(Work task):
Work out how many lines in the records below include the string "outlines", and reply with that number alone.

╭─ Data

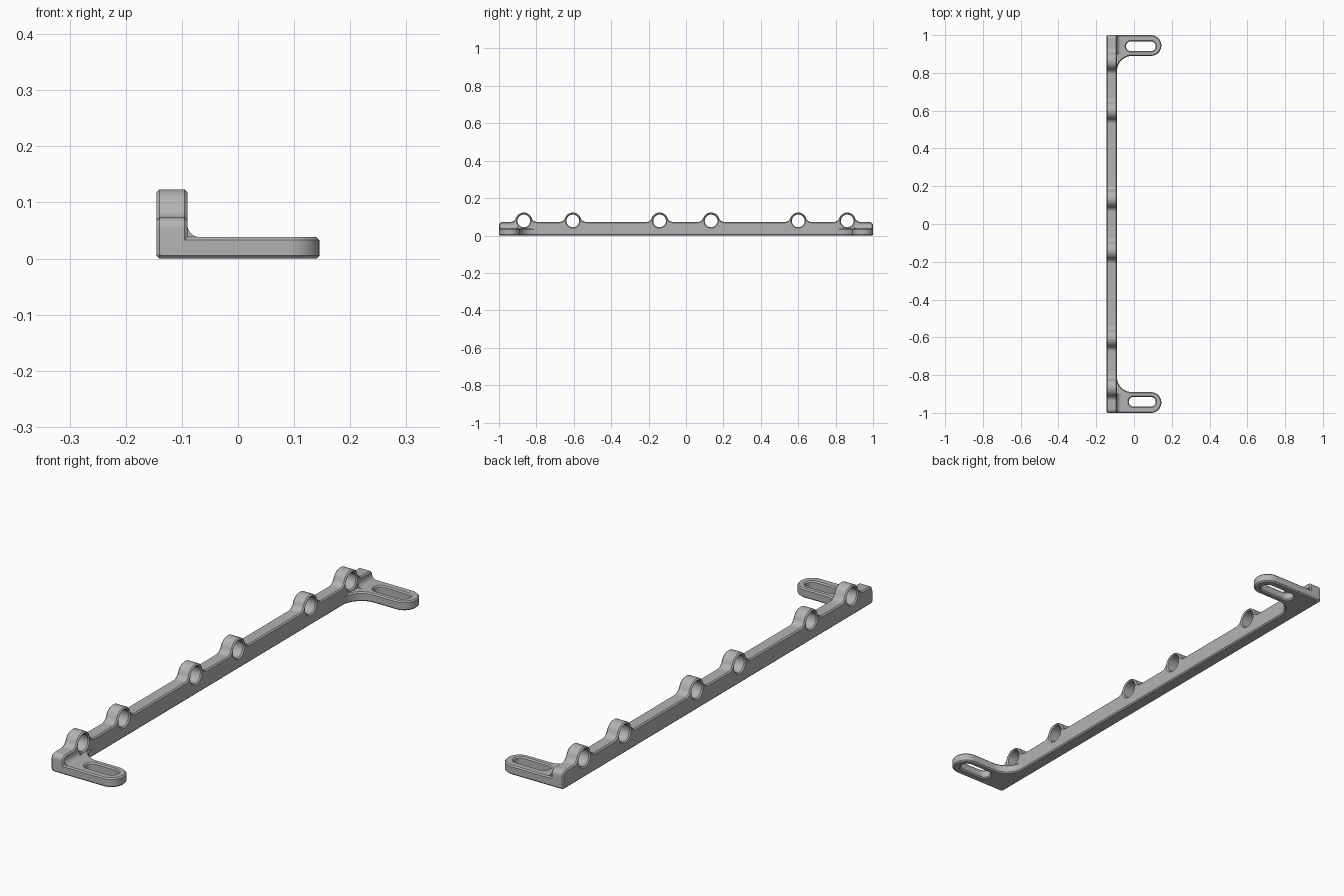
import bpy
from math import sin, cos, radians, sqrt, degrees, asin
from mathutils import Matrix

cube = bpy.data.objects.get("Cube")
if cube:
    bpy.data.objects.remove(cube)

grey = bpy.data.materials.new("plain grey")
grey.use_nodes = True
colour = (0.45, 0.45, 0.45, 1)
grey.diffuse_color = colour
grey.node_tree.nodes["Principled BSDF"].inputs["Base Color"].default_value = colour

BAR_X0, BAR_X1 = -0.145, -0.09
BAR_TOP, FOOT_TOP, CHAMFER = 0.073, 0.038, 0.005


def arc(cx, cy, r, start, end, steps=12):
    """Points on an arc, angles in degrees."""
    angles = [radians(start + (end - start) * i / steps) for i in range(steps + 1)]
    return [(cx + r * cos(a), cy + r * sin(a)) for a in angles]


def plate(name, outlines, thickness, matrix, chamfer):
    """Chamfered plate from an outline followed by its holes, centred on its thickness."""
    curve = bpy.data.curves.new(name + "_outline", "CURVE")
    curve.dimensions = "2D"
    curve.fill_mode = "BOTH"
    curve.extrude = thickness / 2 - chamfer
    curve.bevel_depth = chamfer
    curve.bevel_resolution = 0
    curve.offset = -chamfer
    for points in outlines:
        spline = curve.splines.new("POLY")
        spline.points.add(len(points) - 1)
        for p, (x, y) in zip(spline.points, points):
            p.co = (x, y, 0, 1)
        spline.use_cyclic_u = True
    helper = bpy.data.objects.new(name + "_helper", curve)
    bpy.context.collection.objects.link(helper)
    bpy.context.view_layer.update()
    graph = bpy.context.evaluated_depsgraph_get()
    mesh = bpy.data.meshes.new_from_object(helper.evaluated_get(graph))
    bpy.data.objects.remove(helper)

    import bmesh
    bm = bmesh.new()
    bm.from_mesh(mesh)
    bmesh.ops.remove_doubles(bm, verts=bm.verts, dist=0.0001)
    bm.transform(matrix)
    bmesh.ops.recalc_face_normals(bm, faces=bm.faces)
    bm.to_mesh(mesh)
    bm.free()
    mesh.materials.clear()
    mesh.materials.append(grey)
    mesh.shade_smooth()
    mesh.set_sharp_from_angle(angle=radians(30))
    mesh.name = name
    obj = bpy.data.objects.new(name, mesh)
    bpy.context.collection.objects.link(obj)
    return obj


# Bar with six filleted eyelets, drawn from the side
eyelets = [-0.867, -0.605, -0.141, 0.134, 0.6, 0.862]
eye_z, eye_r, hole_r, blend_r = 0.078, 0.045, 0.034, 0.03
blend_z = BAR_TOP + blend_r
reach = eye_r + blend_r
tilt = degrees(asin((blend_z - eye_z) / reach))
spread = sqrt(reach ** 2 - (blend_z - eye_z) ** 2)

side = [(-1, 0.006), (-0.994, 0), (0.994, 0), (1, 0.006)]
side += arc(0.98, BAR_TOP - 0.02, 0.02, 0, 90, 6)
for y in reversed(eyelets):
    side += arc(y + spread, blend_z, blend_r, -90, tilt - 180, 8)
    side += arc(y, eye_z, eye_r, tilt, 180 - tilt, 20)[1:-1]
    side += arc(y - spread, blend_z, blend_r, -tilt, -90, 8)
side += arc(-0.98, BAR_TOP - 0.02, 0.02, 90, 180, 6)
holes = [arc(y, eye_z, hole_r, 0, 360, 32)[:-1] for y in eyelets]

side_to_world = Matrix(((0, 0, 1, (BAR_X0 + BAR_X1) / 2),
                        (1, 0, 0, 0),
                        (0, 1, 0, 0),
                        (0, 0, 0, 1)))
plate("bar", [side] + holes, BAR_X1 - BAR_X0, side_to_world, CHAMFER)

# Slotted feet, drawn from above, and the coves joining them to the bar
foot = [(-0.135, 1), (-0.135, 0.81)]
foot += arc(-0.01, 0.81, 0.08, 180, 90)
foot += arc(0.09, 0.945, 0.055, -90, 90, 20)
cove = [(-0.1, 0.03), (-0.068, 0.03)]
cove += arc(-0.068, FOOT_TOP + 0.022, 0.022, 270, 180, 8) + [(-0.1, 0.06)]

for label, sign, slot_start in (("back", 1, -0.042), ("front", -1, -0.028)):
    slot = arc(0.089, 0.941, 0.026, -90, 90) + arc(slot_start + 0.026, 0.941, 0.026, 90, 270)
    outlines = [[(x, sign * y) for x, y in line] for line in (foot, slot)]
    plate(label + "_foot", outlines, FOOT_TOP,
          Matrix.Translation((0, 0, FOOT_TOP / 2)), CHAMFER)
    plate(label + "_cove", [cove], 0.094,
          Matrix.Translation((0, sign * 0.947, 0)) @ Matrix.Rotation(radians(90), 4, "X"), 0)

╰─

(Task response):
4